© 2014 – Routledge
234 pages | 2 B/W Illus.
This collection gathers together a stellar group of contributors offering innovative perspectives on the issues of language and translation in postcolonial studies. In a world where bi- and multilingualism have become quite normal, this volume identifies a gap in the critical apparatus in postcolonial studies in order to read cultural texts emerging out of multilingual contexts. The role of translation and an awareness of the multilingual spaces in which many postcolonial texts are written are fundamental issues with which postcolonial studies needs to engage in a far more concerted fashion. The essays in this book by contributors from Australia, New Zealand, Zimbabwe, Cyprus, Malaysia, Quebec, Ireland, France, Scotland, the US, and Italy outline a pragmatics of language and translation of value to scholars with an interest in the changing forms of literature and culture in our times. Essay topics include: multilingual textual politics; the benefits of multilingual education in postcolonial countries; the language of gender and sexuality in postcolonial literatures; translational cities; postcolonial calligraphy; globalization and the new digital ecology.
Introduction: The Fact of Translation in Postcolonial Literatures Simona Bertacco Part I. Translational Texts 1. Bridging the Silence: Inner Translation and the Metonymic Gap Bill Ashcroft 2. From the Early Decolonization to Contemporary Gender Issues in the African Novel in English, French and Arabic Chantal Zabus 3. Learning to Shant Well and the Art of the Good Translator Roberta Cimarosti 4. The 'Gift' of Translation to Postcolonial Literatures Simona Bertacco Part II. Translation as Pre-text 5. ‘Make a Plan’: Pre-Texts in Zimbabwe Doris Sommer and Naseemah Mohamed 6. Postcolonial Cities and the Culture of Translation Sherry Simon 7. Elli, Lella, Elengou: A Vernacular Poetics for the Mediterranean Stephanos Stephanides 8. The Politics of Language Choice in the ‘English-Language’ Theater of Malaysia Susan Philip Part III. Contexts of Translation 9. ‘Word of Struggle’: The Politics of Translation in Indigenous Pacific Literature Michelle Keown 10. Translation and Creation in a Postcolonial Context Franca Cavagnoli 11. Opening Up to Complexity in the Global Era: Translating Postcolonial Literatures Biancamaria Rizzardi Perutelli Part IV. Colonial Past, Digital Future 12. Civilized, Globalized, or Nationalized?: Peter Greenaway’s Pillowbook and Post-Colonial CalligraphyEvelyn Nien-Ming Ch'ien 13. Doing the Translation Sums: Colonial Pasts and Digital Futures Michael Cronin

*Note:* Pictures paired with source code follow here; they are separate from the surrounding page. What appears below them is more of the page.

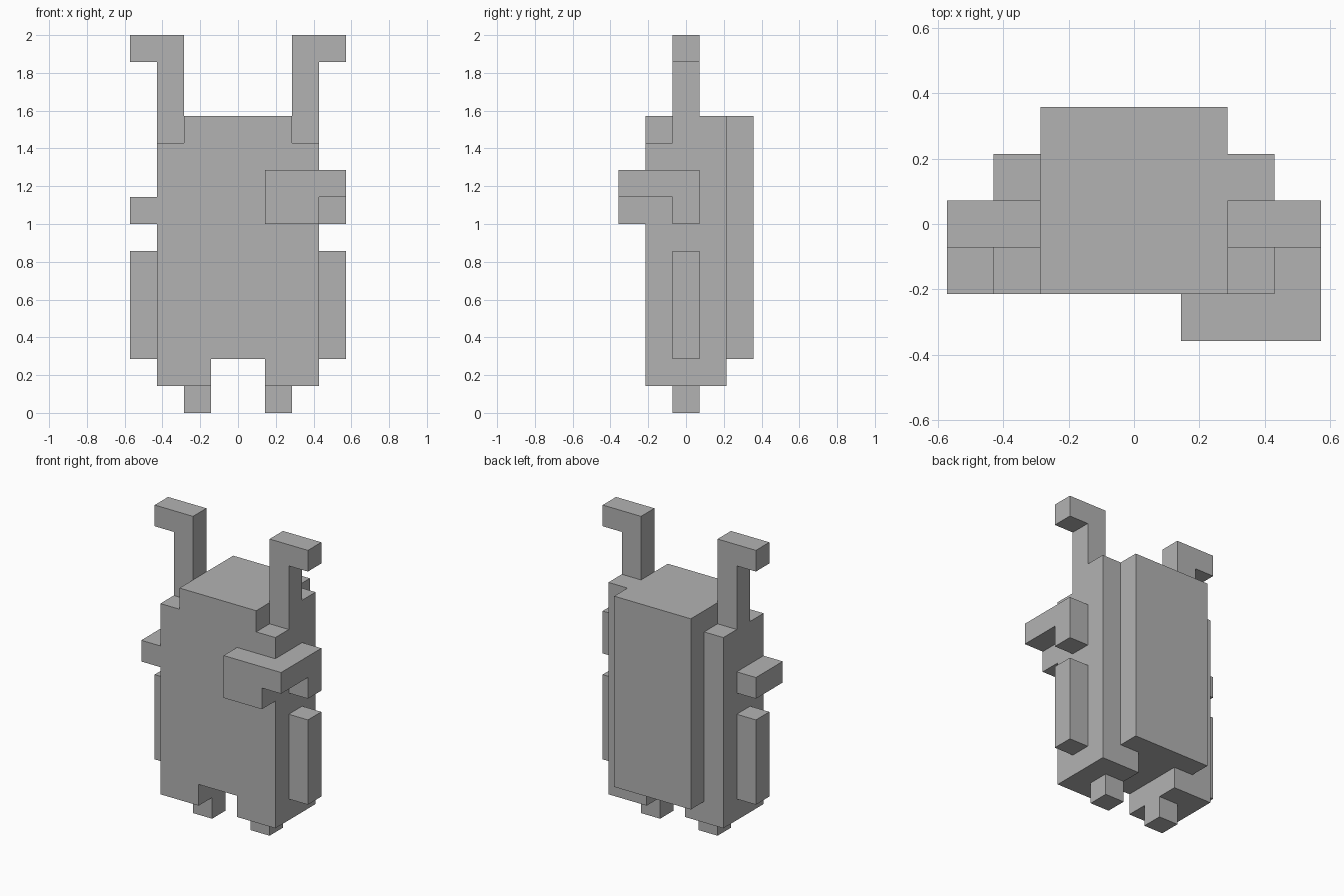
import bpy
import bmesh
from mathutils import Vector

U = 1 / 7  # grid cell

cube = bpy.data.objects.get("Cube")
if cube:
    bpy.data.objects.remove(cube, do_unlink=True)

grey = bpy.data.materials.new("plain grey")
grey.use_nodes = True
grey.diffuse_color = (0.45, 0.45, 0.45, 1)
grey.node_tree.nodes["Principled BSDF"].inputs["Base Color"].default_value = grey.diffuse_color


def prism(name, profile, axis, start, end):
    """Extrude a flat outline, in cells, along x or y."""
    bm = bmesh.new()
    if axis == "y":
        pts = [Vector((a, start, b)) for a, b in profile]
        step = Vector((0, end - start, 0))
    else:
        pts = [Vector((start, a, b)) for a, b in profile]
        step = Vector((end - start, 0, 0))
    face = bm.faces.new([bm.verts.new(p * U) for p in pts])
    out = bmesh.ops.extrude_face_region(bm, geom=[face])
    moved = [v for v in out["geom"] if isinstance(v, bmesh.types.BMVert)]
    bmesh.ops.translate(bm, verts=moved, vec=step * U)
    bmesh.ops.recalc_face_normals(bm, faces=bm.faces)
    mesh = bpy.data.meshes.new(name)
    bm.to_mesh(mesh)
    bm.free()
    mesh.materials.append(grey)
    obj = bpy.data.objects.new(name, mesh)
    bpy.context.collection.objects.link(obj)
    return obj


def box(name, x, y, z):
    return prism(name, [(x[0], z[0]), (x[1], z[0]), (x[1], z[1]), (x[0], z[1])], "y", *y)


# Body with stub legs and stepped shoulders
half = [(1, 2), (1, 1), (3, 1), (3, 10), (2, 10), (2, 11)]
prism("body", half + [(-x, z) for x, z in reversed(half)], "y", -1.5, 1.5)
box("left_rear_shoulder", (2, 3), (0.5, 1.5), (10, 11))
box("back_shell", (-2, 2), (1.5, 2.5), (2, 11))

# Mirrored horns, side flaps and feet
horn = [(2, 10), (3, 10), (3, 13), (4, 13), (4, 14), (2, 14)]
for side, s in (("left", 1), ("right", -1)):
    prism(side + "_horn", [(s * x, z) for x, z in horn], "y", -0.5, 0.5)
    box(side + "_flap", (s * 3, s * 4), (-0.5, 0.5), (2, 6))
    box(side + "_foot", (s, s * 2), (-0.5, 0.5), (0, 1))

# Right arm reaches forward, left arm folds across the chest
box("right_arm", (-4, -3), (-1.5, 0.5), (7, 8))
prism("left_arm", [(-1.5, 8), (-0.5, 8), (-0.5, 7), (0.5, 7), (0.5, 9), (-1.5, 9)], "x", 3, 4)
prism("left_hand", [(1, 7), (3, 7), (3, 8), (4, 8), (4, 9), (1, 9)], "y", -2.5, -1.5)
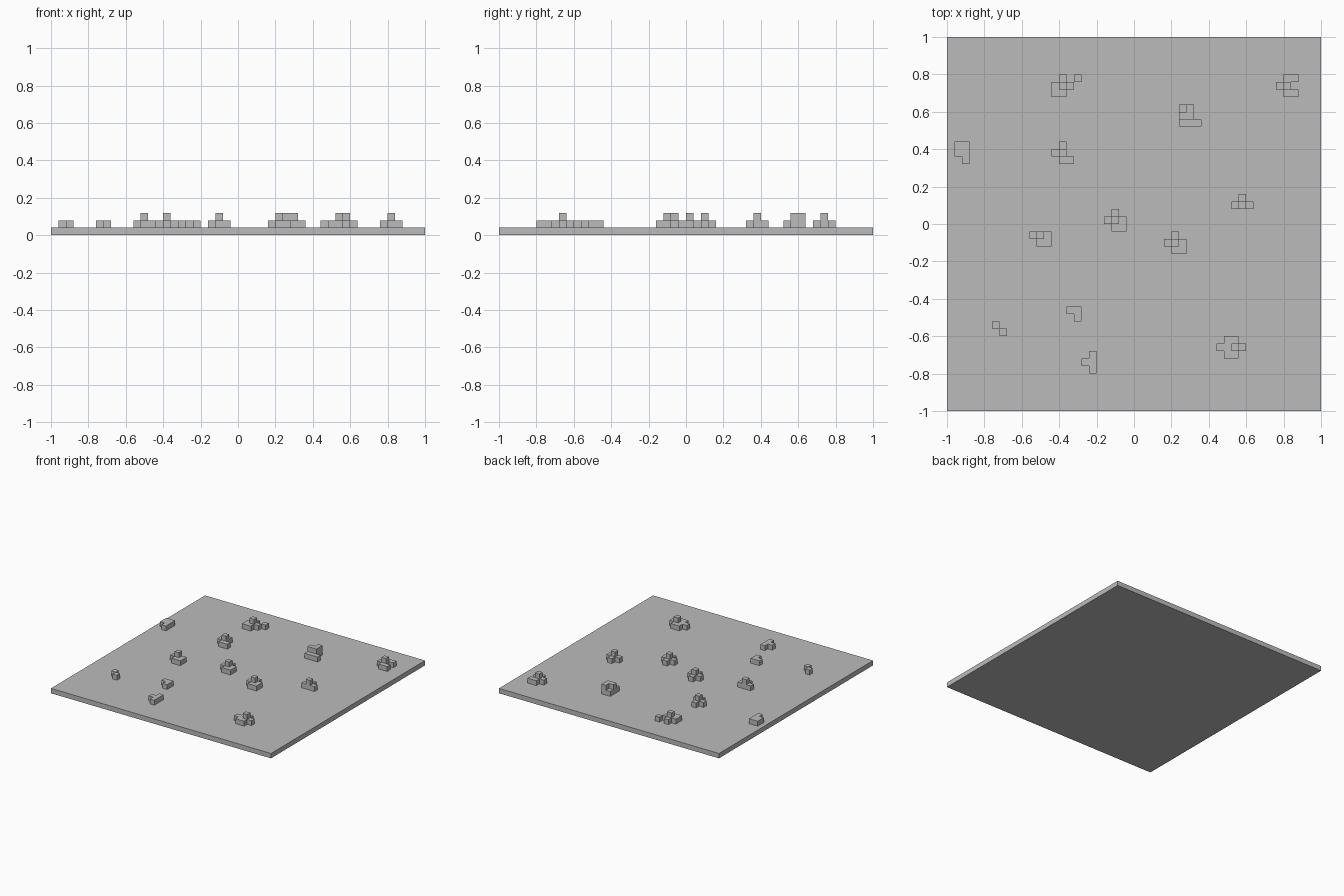
import bpy
import bmesh
from mathutils import Vector

CELL = 0.04

cube = bpy.data.objects.get("Cube")
if cube:
    bpy.data.objects.remove(cube, do_unlink=True)

grey = bpy.data.materials.new("stone_grey")
grey.use_nodes = True
colour = (0.5, 0.5, 0.5, 1)
grey.diffuse_color = colour
grey.node_tree.nodes["Principled BSDF"].inputs["Base Color"].default_value = colour


def add_object(name, bm):
    mesh = bpy.data.meshes.new(name)
    bm.to_mesh(mesh)
    bm.free()
    mesh.materials.append(grey)
    obj = bpy.data.objects.new(name, mesh)
    bpy.context.collection.objects.link(obj)
    return obj


def rock_pile(name, left, back, rows):
    """Stack cubes on the slab; each digit in rows (back to front) is a height."""
    filled = {(i, -j, k)
              for j, row in enumerate(rows)
              for i, char in enumerate(row) if char != "."
              for k in range(int(char))}
    origin = Vector((left + CELL / 2, back - CELL / 2, CELL * 1.5))
    bm = bmesh.new()
    for cell in filled:
        for axis in range(3):
            for sign in (-1, 1):
                step = Vector((0, 0, 0))
                step[axis] = sign
                beside = tuple(int(a + b) for a, b in zip(cell, step))
                # Only exposed sides get a face
                if beside in filled or beside[2] < 0:
                    continue
                u = Vector((0, 0, 0))
                u[(axis + 1) % 3] = 1
                v = step.cross(u)
                corners = [step + u + v, step - u + v, step - u - v, step + u - v]
                centre = origin + Vector(cell) * CELL
                bm.faces.new([bm.verts.new(centre + c * CELL / 2) for c in corners])
    bmesh.ops.remove_doubles(bm, verts=bm.verts, dist=CELL / 100)
    bm.normal_update()
    # Merge coplanar squares into larger flat faces
    bmesh.ops.dissolve_limit(bm, angle_limit=0.01, verts=bm.verts, edges=bm.edges)
    return add_object(name, bm)


# Ground slab
bm = bmesh.new()
bmesh.ops.create_cube(bm, size=1)
bmesh.ops.scale(bm, vec=(2, 2, CELL), verts=bm.verts)
bmesh.ops.translate(bm, vec=(0, 0, CELL / 2), verts=bm.verts)
add_object("ground_slab", bm)

# Scattered rock piles: left edge, back edge, height plan
rock_pile("back_rocks", -0.44, 0.80, [".1.1", "121.", "11.."])
rock_pile("back_corner_rocks", 0.76, 0.80, [".11", "12.", ".11"])
rock_pile("tall_ledge_rocks", 0.24, 0.64, ["12.", "22.", "111"])
rock_pile("edge_rocks", -0.96, 0.44, ["11", "11", ".1"])
rock_pile("inner_back_rocks", -0.44, 0.44, [".1.", "12.", ".11"])
rock_pile("side_rocks", 0.52, 0.16, [".1.", "121"])
rock_pile("centre_rocks", -0.16, 0.08, [".1.", "121", ".11"])
rock_pile("near_centre_rocks", 0.16, -0.04, [".1.", "121", ".11"])
rock_pile("middle_rocks", -0.56, -0.04, ["121", ".11"])
rock_pile("inner_front_rocks", -0.36, -0.44, ["11", ".1"])
rock_pile("small_front_rocks", -0.76, -0.52, ["1.", ".1"])
rock_pile("front_rocks", -0.28, -0.68, [".1", "11", ".1"])
rock_pile("wide_front_rocks", 0.44, -0.60, [".11.", "1121", ".11."])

Edited in collaboration with the Centre for Colonial and Postcolonial Studies, University of Kent at Canterbury, Routledge Research in Postcolonial Literatures presents a wide range of research into postcolonial literatures by specialists in the field. Volumes concentrate on writers and writing originating in previously (or presently) colonized areas, and include material from non-anglophone as well as anglophone colonies and literatures.
Part of our home for cutting-edge, upper-level scholarly studies and edited collections, this series considers postcolonial literature alongside topics such as gender, race, ecology, religion, politics, and science. Titles are characterized by dynamic interventions into established subjects and innovative studies on emerging topics. Series editors: Donna Landry and Caroline Rooney